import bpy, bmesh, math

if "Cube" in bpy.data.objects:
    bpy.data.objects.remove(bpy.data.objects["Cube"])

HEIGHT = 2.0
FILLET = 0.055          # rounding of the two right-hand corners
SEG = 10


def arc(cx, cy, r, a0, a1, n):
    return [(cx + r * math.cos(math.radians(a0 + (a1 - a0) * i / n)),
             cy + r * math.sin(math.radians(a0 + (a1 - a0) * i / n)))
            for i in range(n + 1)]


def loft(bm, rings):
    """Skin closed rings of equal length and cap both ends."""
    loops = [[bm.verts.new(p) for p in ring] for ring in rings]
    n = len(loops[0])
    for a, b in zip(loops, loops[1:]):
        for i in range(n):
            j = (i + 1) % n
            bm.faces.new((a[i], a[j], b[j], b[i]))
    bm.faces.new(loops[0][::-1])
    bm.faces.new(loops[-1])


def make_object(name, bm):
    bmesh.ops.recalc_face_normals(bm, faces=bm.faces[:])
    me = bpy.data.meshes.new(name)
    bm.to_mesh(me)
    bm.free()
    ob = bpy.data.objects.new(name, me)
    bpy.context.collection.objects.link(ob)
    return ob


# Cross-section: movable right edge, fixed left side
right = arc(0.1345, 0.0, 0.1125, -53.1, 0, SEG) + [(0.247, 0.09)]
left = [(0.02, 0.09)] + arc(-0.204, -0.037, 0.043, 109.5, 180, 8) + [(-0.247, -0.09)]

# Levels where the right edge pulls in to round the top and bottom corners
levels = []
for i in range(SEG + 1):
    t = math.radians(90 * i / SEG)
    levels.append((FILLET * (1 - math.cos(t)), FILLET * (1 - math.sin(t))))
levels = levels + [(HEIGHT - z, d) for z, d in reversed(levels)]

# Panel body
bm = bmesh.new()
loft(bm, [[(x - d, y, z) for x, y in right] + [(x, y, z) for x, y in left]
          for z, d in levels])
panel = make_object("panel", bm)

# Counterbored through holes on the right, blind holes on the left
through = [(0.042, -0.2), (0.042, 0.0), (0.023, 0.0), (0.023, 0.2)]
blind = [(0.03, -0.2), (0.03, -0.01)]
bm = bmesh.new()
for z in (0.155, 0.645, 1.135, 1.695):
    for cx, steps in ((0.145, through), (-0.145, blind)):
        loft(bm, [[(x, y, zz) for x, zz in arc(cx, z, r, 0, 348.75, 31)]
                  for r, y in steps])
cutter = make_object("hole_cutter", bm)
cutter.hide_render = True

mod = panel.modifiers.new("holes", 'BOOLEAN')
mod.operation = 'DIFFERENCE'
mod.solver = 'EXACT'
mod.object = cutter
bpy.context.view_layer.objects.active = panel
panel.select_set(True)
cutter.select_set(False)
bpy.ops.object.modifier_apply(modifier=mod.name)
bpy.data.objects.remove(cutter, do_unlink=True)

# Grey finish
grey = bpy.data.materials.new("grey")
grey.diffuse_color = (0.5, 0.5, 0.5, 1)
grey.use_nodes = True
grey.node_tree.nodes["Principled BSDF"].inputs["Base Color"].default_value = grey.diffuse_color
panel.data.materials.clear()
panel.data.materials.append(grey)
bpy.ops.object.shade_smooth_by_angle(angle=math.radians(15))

————

What this task involves: Once you have found every line above holding the word "data", copy those lines.

Output for this task:
if "Cube" in bpy.data.objects:
    bpy.data.objects.remove(bpy.data.objects["Cube"])
    me = bpy.data.meshes.new(name)
    ob = bpy.data.objects.new(name, me)
bpy.data.objects.remove(cutter, do_unlink=True)
grey = bpy.data.materials.new("grey")
panel.data.materials.clear()
panel.data.materials.append(grey)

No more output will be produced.